I’m a huge fan of Dan Savage. He writes about sex and relationships and can really explain a lot to the middle-aged and squeamish (although, be warned, he explains everything. So if you’re not up for that, you might want to steer clear).
One article he wrote was about the rules of BDSM culture. And in it he explained that in that culture, the submissive partner has all the power. Because, once they deploy their safe word, all play must stop.
And I thought, hmmmm….. can we take this out into more mainstream applications?
Because, aren’t there times when you just want to be able to call a halt to what’s going on in your life without having to explain it to anyone? I can’t be the only one here.
I tried it one day and Alan said that safe words don’t count in cleaning, but we’re going to sit down and have a little discussion about that particular rule, cuz it should totally count in cleaning.
We would probably have to place a limit on the number of times you can get out of the cleaning, otherwise it’s just not fair. And if you both deploy your safe word every time there’s cleaning to be done, things are just going to get really messy. Playing the game of ‘Let’s See How Long We Can Go Without Doing the Dishes’ stops being fun after about day three. Earlier in summertime.
One of the things I’ve noticed about being a grown-up is that, at a certain point, in fact, at repeated points throughout the day, you have to just get up and clean things. Remember when you thought that being grown-up meant being able to stay up all night while running with scissors? Ha! Psyche!
But with the added safety rules as to frequency of deployment, I totally think this could work.
And not just for the cleaning either!
What about when you’re having a discussion about something and now is just not the time and everything in you rises up to rebel and you really can’t explain why, you just know that if you have to continue this business-planning session bad things are going to happen?
And then maybe set a date for the meeting to happen cuz planning is kind of important when you’re running a business.
Difficult talk about feelings? Baguette, please. But tomorrow after dinner, for sure.
This may sound juvenile, but there are times when we don’t want to do something and can’t even explain to ourselves why that is, let alone to the people we love. If we allow each other to just take a pass once in awhile, I think it takes a lot of the pressure off the whole grown-up responsibility cleaning thing.

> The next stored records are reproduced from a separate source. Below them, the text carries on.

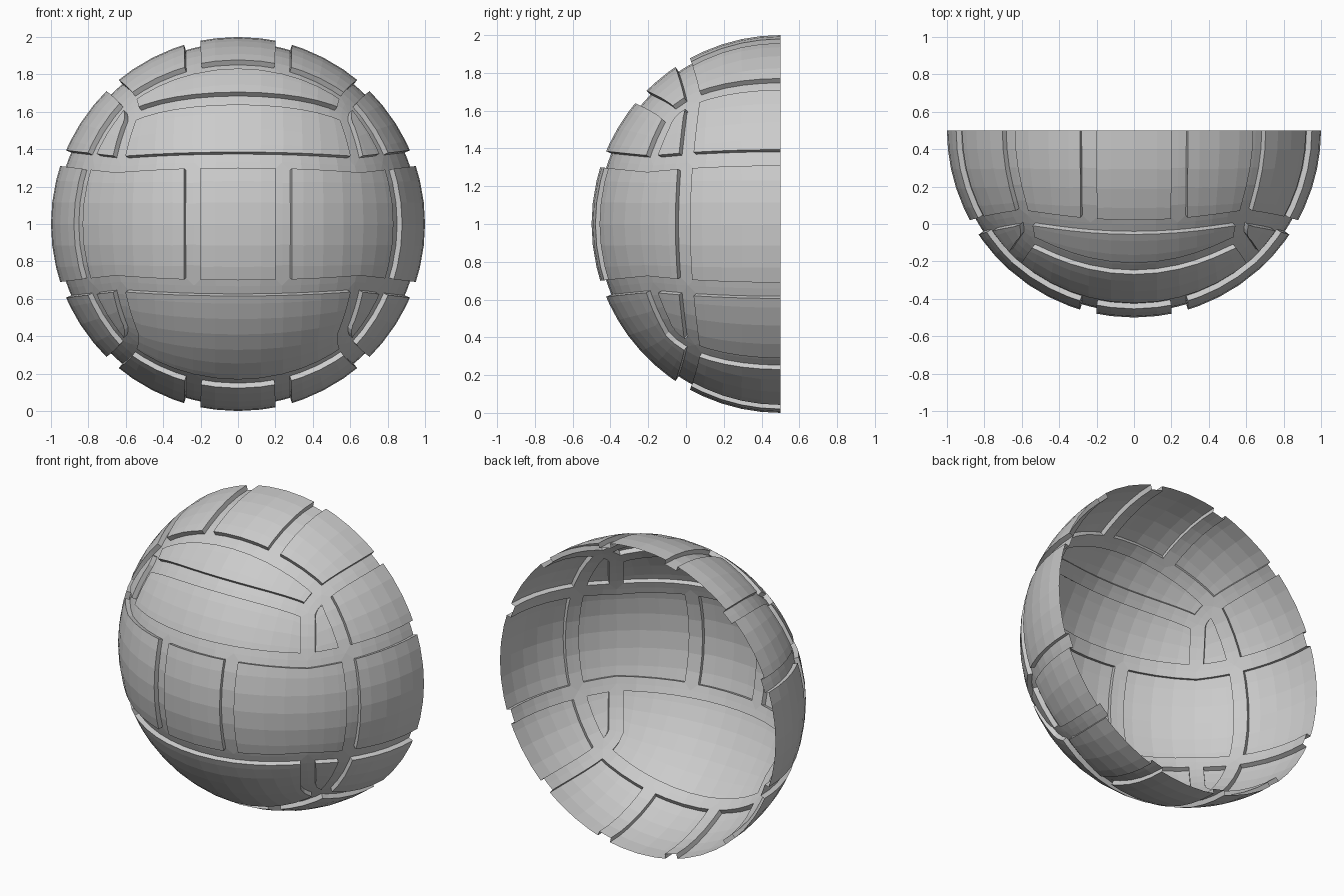
import bpy, bmesh
from math import sqrt
from mathutils import Vector

if "Cube" in bpy.data.objects:
    bpy.data.objects.remove(bpy.data.objects["Cube"])

BASE_R = 0.97       # groove floor radius, panels rise to radius 1
GAP = 0.0435        # half width of a groove
CUT = {'x': 0.365, 'y': 0.70, 'z': 0.51}   # where each box side is split in three


def samples(axis, n_mid, n_side):
    c = CUT[axis]
    side = [c + (1 - c) * i / n_side for i in range(1, n_side + 1)]
    mid = [-c + 2 * c * i / n_mid for i in range(n_mid + 1)]
    return [-v for v in reversed(side)] + mid + side


GRID = {'x': samples('x', 4, 4), 'y': samples('y', 10, 3), 'z': samples('z', 6, 4)}


# Rounded-box mappings: each returns two coordinates, the third follows from the sphere
def rest(a, b):
    return sqrt(max(0.0, 1 - a * a - b * b))


def front_xz(s, t):
    return s * (.671 - .101 * t * t * s * s), t * (.673 - .095 * s * s * abs(t))


def bulge(s, edge):
    return s * (.74 + (edge - .74) * s * s)


def on_front(s, t, sign):
    x, z = front_xz(s, t)
    return Vector((x, sign * rest(x, z), z))


def on_side(s, t, sign):
    y = bulge(s, rest(*front_xz(1, t)))
    z = t * (.673 + .068 * t * t - (.068 * t * t + .095 * abs(t)) * s * s)
    return Vector((sign * rest(y, z), y, z))


def on_cap(s, t, sign):
    y = bulge(t, rest(*front_xz(s, 1)))
    f = on_side(t, 1, 1).x
    x = s * (.671 + (f - .671) * s * s)
    return Vector((x, y, sign * rest(x, y)))


# Which panel a grid cell belongs to
def front_panel(i, k, sign):
    if k == 0:
        return ('belt', i, sign)
    return ('upper_strip', sign) if k > 0 else ('lower_wrap', sign)


def side_panel(j, k, sign):
    if j == 0:
        return ('side', sign, k)
    return ('belt', sign, j) if k == 0 else ('corner', sign, j, k)


def cap_panel(i, j, sign):
    if j == 0:
        return ('cap', sign, i)
    return ('top_strip', j) if sign > 0 else ('lower_wrap', j)


def third(axis, v):
    return 0 if abs(v) < CUT[axis] else (1 if v > 0 else -1)


bm = bmesh.new()
tag = bm.faces.layers.int.new('panel')
ids = {}

# Ball skin made of six curved grids
for a, b, place, panel in (('x', 'z', on_front, front_panel),
                           ('y', 'z', on_side, side_panel),
                           ('x', 'y', on_cap, cap_panel)):
    A, B = GRID[a], GRID[b]
    for sign in (-1, 1):
        v = [[bm.verts.new(place(s, t, sign) * BASE_R) for t in B] for s in A]
        for p in range(len(A) - 1):
            for q in range(len(B) - 1):
                f = bm.faces.new((v[p][q], v[p + 1][q], v[p + 1][q + 1], v[p][q + 1]))
                f.normal_update()
                if f.normal.dot(f.calc_center_median()) < 0:
                    f.normal_flip()
                key = panel(third(a, (A[p] + A[p + 1]) / 2),
                            third(b, (B[q] + B[q + 1]) / 2), sign)
                f[tag] = ids.setdefault(key, len(ids) + 1)
bmesh.ops.remove_doubles(bm, verts=bm.verts, dist=1e-3)
bm.normal_update()

# Inset every panel to leave grooves, then raise it
for n in ids.values():
    faces = [f for f in bm.faces if f[tag] == n]
    rim = bmesh.ops.inset_region(bm, faces=faces, thickness=GAP, use_even_offset=True)['faces']
    for f in rim:
        f[tag] = 0
for v in bm.verts:
    v.co = v.co.normalized() * BASE_R
for n in ids.values():
    faces = [f for f in bm.faces if f[tag] == n]
    out = bmesh.ops.extrude_face_region(bm, geom=faces)['geom']
    for e in out:
        if isinstance(e, bmesh.types.BMVert):
            e.co.normalize()
    # drop the hidden floor under the raised panel: the ball is a single skin
    bmesh.ops.delete(bm, geom=[f for f in faces if f.is_valid], context='FACES')

# Keep the front half as an open shell
bmesh.ops.bisect_plane(bm, geom=bm.verts[:] + bm.edges[:] + bm.faces[:], dist=1e-4,
                       plane_co=(0, 0, 0), plane_no=(0, 1, 0), clear_outer=True)
bmesh.ops.translate(bm, verts=bm.verts, vec=(0, 0.5, 1))

mesh = bpy.data.meshes.new('half_ball_shell')
bm.to_mesh(mesh)
bm.free()
obj = bpy.data.objects.new('half_ball_shell', mesh)
bpy.context.collection.objects.link(obj)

My brother and his wife had a similar system when their kids were in school (though they didn’t, obviously, employ a safe word, because how do you explain that to a six year old?). The kids were allowed to have one day a month that they didn’t go to school, no questions asked. They just needed a break and they took it.
They weren’t allowed to take their day when there was a test or an assignment due. And they weren’t allowed to bank them. The kids all did really well in school. And are now happy, healthy adults, able to take time for themselves when they need to.
One of the things I didn’t expect about being a grown-up was that it doesn’t always make sense. We don’t stop being irrational once we learn to drive. I expected that to happen, somehow. I expected to understand my moods and motivations and for everyone around me to understand and be able to explain theirs as well. Bit of a let-down, that. But once I realized that the mystery never ends, I started looking for better ways to live with it.
Alan is one of the most even-keeled people I’ve ever met. Patience like you wouldn’t believe. “Does he ever get angry?” people ask me. Not really, no. But every once in a long while, he gets a little grumpy. And not because of anything I’ve done, which would be totally understandable and I would apologize for. But these rare moments of grumpiness do occasionally come along and I think he’s entitled to them. He allows me my moods, so now, if he’s a bit on edge, I’ll rule out the possibility that it’s something I’ve done or something I should fix and then I’ll ask, sympathetically, “Got your period?” And he’ll nod and shrug and we move on with our day, neither one of us needing to fix or explain the irrational.
So, who’s with me on this? What’s your safe word?
I’m certainly with you on that but don’t have a safe word. I’ve often said that I don’t know why I feel a certain way, I just do. Being grown up sure doesn’t come with all the answers! And neither does getting old.